As of the invention of photography, besides portrait and landscape soon architectural photography started to boom right at the critical juncture of industrial revolution and the urban transformation in Europe. Nowhere was it more dramatic than In Paris where its development was even accelerated thanks to the Haussmann overhaul of the city involving massive demolitions and constructions between 1850 and 1870. The guidelines at that time were first to get rid of all the shady neighborhoods and dark and damp narrow alleys for sanitary reasons such as prevention of epidemic diseases; in parallel the clearance of wide space around the major monuments and public institutions was launched for political reasons especially to facilitate crowd control in times of demonstration and riots. Photographers were commissioned by the government to document the original habitat before demolition and produced a valuable documentation. The second major factor for architectural photography was the coming of the age of World Expo: from 1855 to 1900 Paris alone held five successive world expos linking fine arts to industrial innovation. From London (1851) to San Francisco (1906) the world was seized by the frenzy of world expo. Zola wrote about ¡°the neurosis of the great bazaars¡± but confirmed that ¡°to show was the vital question¡±, for the political power and for the general public alike, there was the temptation to show off the new industrial breakthroughs associated to national glory and the thirst for the public to see the world. The competition in terms of bold architectural achievements, aided by the temporary nature of expo architectures had indeed stimulated many photographers, professional and amateur alike. The need to capture monumental structures, the research on how to resolve the complex equilibrium of volume and space, have led to technical progress in terms of photographic equipments such as cameras, and optical lens, etc. In terms of composition photographers have evolved from ¡°enclosing a volume¡± to ¡°opening the space¡±. The whole development prefigures the coming of the age of ¡°modernism¡± in photography: leading to geometric and abstract photography, light reflection deformation and polarization research characteristic of the early 20th century including the creative prowess of the surrealistic movement.
Therefore rise of China at the beginning of the 21st century and the holding of Shanghai World Expo are setting a very interesting parallel to Paris at the end of 19th century. And Zhou Ming¡¯s photography in that context is even more remarkable first in its references to ¡°classic¡± architectural photographic research, and secondly in its originality compared to the mass of snapshots taken by the 73 million visitors who have flocked to this unprecedented magnificent architectural feast. ?Zhou Ming as a veteran photographer specialist of city landscape, known for his creative snapshots of Shanghai, from his ¡°Shanghai ¨C Alternative views¡± to his ¡°Shanghai ¨C Viewed from Above¡±, demonstrates here his innovative and alternative approach, proving to the younger generation of photographers that film-based and ¡°low-tech¡± classic photography can produce a well conceived and innovative series of stunning representations of the architectures that most of us would have thought ¡°d¨¦j¨¤-vu¡±. These ¡°EXPOLARIZED¡± pictures of Zhou Ming reveal a world of unusual, unfamiliar even weird structures we have never seen before. Are these toy-houses, miniature buildings, science-fiction space ships or centuries-old galleys or vessels?
What an extraordinary achievement with a classic medium format camera simply through a sheer twist in the lens, using all the traditional ingredients of aperture, light and shadow, angle of shoot, carefully chosen geometric composition. After spending hours and days in over 15 trips to the Expo site, Zhou Ming has also labored endless hours in his dark room producing these incredible silver gelatin prints. How to ¡°de-architecture¡± the World Expo seems to be the question.? For it is about photography, not about ARCHITECTURE, not about World Expo, not about BETTER CITY, not about BETTER LIFE. Simply using the basic components of photography: choice of distance with the photographed structure, balance of light and shadow to produce the black, white and grey, composition, angle, point of view, frame, most of all the focus, depth of fields, and the dark room process of print making, Zhou Ming offers us his vision of the World Expo just for the pleasure of our eyes.
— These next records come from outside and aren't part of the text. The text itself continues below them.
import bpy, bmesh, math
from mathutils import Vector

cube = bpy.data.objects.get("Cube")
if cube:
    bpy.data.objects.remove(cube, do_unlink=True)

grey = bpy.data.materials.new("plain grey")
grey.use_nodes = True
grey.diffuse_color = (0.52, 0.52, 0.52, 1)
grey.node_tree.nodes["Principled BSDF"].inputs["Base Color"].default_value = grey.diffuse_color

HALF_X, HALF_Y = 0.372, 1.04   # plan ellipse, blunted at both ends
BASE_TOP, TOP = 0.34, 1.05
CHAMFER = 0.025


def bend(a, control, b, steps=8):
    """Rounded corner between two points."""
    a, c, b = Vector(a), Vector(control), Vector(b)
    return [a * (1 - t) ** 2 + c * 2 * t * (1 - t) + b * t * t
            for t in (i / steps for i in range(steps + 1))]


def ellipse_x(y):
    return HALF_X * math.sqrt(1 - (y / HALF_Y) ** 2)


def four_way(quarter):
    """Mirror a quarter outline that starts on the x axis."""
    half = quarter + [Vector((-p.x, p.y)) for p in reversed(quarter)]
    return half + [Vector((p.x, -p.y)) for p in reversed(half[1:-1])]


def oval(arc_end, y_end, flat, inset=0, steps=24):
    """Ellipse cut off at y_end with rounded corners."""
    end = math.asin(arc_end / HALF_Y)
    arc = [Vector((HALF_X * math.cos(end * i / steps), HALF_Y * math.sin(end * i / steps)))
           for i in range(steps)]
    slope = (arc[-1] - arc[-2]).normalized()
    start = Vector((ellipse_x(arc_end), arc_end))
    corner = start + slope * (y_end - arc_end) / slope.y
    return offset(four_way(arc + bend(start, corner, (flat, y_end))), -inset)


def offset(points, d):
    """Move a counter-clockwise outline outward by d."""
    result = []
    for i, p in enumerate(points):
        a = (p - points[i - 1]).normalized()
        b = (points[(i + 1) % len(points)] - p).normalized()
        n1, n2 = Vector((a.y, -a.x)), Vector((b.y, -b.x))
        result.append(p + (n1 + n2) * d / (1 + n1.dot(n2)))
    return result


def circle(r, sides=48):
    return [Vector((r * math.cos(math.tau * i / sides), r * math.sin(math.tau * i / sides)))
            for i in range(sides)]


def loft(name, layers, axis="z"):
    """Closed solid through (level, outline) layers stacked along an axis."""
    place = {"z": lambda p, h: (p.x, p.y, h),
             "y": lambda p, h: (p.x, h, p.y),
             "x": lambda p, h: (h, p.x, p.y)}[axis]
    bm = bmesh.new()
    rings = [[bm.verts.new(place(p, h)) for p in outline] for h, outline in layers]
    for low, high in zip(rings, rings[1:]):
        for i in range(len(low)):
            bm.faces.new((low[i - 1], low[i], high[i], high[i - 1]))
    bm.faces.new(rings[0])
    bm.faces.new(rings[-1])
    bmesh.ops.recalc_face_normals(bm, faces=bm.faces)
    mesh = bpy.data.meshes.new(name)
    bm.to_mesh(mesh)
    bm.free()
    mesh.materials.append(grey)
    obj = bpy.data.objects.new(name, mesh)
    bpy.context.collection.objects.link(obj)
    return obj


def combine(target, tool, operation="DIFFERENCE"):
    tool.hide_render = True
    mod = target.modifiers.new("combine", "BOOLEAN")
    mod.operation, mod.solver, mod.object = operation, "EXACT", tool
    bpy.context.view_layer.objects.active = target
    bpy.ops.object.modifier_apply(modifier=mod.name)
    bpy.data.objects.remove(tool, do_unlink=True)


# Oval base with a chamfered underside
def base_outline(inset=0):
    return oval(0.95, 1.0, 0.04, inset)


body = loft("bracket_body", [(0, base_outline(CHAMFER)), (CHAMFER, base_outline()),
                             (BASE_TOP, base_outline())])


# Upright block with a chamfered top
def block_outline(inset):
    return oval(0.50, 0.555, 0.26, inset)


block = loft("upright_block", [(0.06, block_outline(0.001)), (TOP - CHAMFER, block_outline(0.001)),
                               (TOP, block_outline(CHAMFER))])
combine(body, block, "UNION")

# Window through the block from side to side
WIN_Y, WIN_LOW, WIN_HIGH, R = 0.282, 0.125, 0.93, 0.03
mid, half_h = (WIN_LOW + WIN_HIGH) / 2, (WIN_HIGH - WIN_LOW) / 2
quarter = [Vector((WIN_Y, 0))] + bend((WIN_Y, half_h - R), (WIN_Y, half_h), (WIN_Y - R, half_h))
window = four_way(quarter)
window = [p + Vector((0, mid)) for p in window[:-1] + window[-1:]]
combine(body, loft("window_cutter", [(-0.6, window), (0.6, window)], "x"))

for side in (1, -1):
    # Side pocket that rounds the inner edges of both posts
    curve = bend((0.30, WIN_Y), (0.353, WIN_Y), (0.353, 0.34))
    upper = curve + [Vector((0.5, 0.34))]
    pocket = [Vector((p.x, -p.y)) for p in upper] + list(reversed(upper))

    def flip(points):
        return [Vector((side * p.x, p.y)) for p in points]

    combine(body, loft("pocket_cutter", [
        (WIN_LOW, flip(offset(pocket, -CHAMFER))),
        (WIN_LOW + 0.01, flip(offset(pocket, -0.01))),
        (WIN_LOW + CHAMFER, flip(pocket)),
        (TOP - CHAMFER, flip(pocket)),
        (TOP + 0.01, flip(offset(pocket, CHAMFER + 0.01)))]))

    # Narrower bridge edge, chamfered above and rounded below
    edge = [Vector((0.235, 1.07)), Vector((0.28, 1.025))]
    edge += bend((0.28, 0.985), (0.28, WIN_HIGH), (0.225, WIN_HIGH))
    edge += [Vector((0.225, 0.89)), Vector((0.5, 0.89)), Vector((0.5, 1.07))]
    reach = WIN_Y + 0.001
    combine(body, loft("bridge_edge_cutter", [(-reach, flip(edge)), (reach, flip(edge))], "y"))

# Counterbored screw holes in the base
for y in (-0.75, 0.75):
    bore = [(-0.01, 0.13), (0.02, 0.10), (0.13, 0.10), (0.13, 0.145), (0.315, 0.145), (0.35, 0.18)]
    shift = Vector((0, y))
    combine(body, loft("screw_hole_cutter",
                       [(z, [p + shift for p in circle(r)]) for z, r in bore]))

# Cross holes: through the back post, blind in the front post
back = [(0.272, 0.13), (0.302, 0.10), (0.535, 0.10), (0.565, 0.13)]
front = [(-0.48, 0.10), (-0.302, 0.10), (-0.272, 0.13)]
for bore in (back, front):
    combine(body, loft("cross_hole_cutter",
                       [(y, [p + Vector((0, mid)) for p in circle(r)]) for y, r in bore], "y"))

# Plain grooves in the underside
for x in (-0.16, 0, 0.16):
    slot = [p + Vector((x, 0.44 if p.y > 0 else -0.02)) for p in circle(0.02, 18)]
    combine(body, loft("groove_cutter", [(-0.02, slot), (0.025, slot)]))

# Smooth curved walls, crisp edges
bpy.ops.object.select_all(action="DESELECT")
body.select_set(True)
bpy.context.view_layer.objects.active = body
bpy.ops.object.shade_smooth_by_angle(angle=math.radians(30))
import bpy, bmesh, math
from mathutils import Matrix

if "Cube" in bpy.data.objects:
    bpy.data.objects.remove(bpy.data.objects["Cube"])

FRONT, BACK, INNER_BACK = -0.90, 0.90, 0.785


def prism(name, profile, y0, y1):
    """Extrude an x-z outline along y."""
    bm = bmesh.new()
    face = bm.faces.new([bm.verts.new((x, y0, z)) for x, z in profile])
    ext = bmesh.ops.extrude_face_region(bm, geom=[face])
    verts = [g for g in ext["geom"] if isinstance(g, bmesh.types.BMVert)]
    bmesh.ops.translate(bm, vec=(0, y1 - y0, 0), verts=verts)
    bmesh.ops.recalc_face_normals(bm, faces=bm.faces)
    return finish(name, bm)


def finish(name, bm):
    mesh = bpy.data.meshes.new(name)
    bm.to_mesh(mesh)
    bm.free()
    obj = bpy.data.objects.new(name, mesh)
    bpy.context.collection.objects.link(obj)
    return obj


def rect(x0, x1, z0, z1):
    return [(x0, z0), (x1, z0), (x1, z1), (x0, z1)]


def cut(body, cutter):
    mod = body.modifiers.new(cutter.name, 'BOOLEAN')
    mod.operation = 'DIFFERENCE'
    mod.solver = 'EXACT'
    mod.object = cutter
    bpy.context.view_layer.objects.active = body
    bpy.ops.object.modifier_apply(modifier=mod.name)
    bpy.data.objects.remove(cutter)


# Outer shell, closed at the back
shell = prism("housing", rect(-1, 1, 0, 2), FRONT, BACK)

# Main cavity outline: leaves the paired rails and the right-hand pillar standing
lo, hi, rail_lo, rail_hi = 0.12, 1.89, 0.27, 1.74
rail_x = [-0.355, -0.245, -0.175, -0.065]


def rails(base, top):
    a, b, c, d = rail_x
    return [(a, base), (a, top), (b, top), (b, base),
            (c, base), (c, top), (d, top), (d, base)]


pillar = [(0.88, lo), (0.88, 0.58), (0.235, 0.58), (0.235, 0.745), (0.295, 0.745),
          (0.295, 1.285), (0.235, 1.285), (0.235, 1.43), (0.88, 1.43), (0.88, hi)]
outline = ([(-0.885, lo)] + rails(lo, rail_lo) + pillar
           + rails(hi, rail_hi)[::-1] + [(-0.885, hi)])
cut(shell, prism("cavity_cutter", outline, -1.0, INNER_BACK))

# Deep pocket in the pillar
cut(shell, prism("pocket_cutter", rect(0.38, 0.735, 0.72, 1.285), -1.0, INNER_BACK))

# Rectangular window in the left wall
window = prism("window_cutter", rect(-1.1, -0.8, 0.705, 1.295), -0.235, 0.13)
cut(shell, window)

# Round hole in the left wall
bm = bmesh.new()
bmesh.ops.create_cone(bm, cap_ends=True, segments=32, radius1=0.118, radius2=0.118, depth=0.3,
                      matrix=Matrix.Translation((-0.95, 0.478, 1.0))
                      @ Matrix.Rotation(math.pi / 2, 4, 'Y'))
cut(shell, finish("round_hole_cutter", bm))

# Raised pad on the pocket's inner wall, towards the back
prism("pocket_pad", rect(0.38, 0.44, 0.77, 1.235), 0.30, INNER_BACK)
Photography today is no longer limited to reproducing reality faithfully and truthfully as it is. Christian Caujolle said ¡°silver gelatin image is subjective¡±. What Zhou Ming has achieved here is by force a totally subjective vision, an alternative illustrative-contemplative representation of the unprecedented architectural feast. In his EXPOLARIZED we are more interested by what people do not recognize rather than what they can identify. It is a mind game and a visual journey in trying to identify the blurry shapes and the sharply focused details, and a treasure hunt for the ¡°punctum¡± in each picture. It is a challenge for us viewers to reflect on the meaning of what we see, on the depth and the sharpness of our vision, on our capacity of seeing beyond the iconography.?

Jean Loh
Shanghai November 2010

Zhou Ming - Expolarized
4 color printing
21 pieces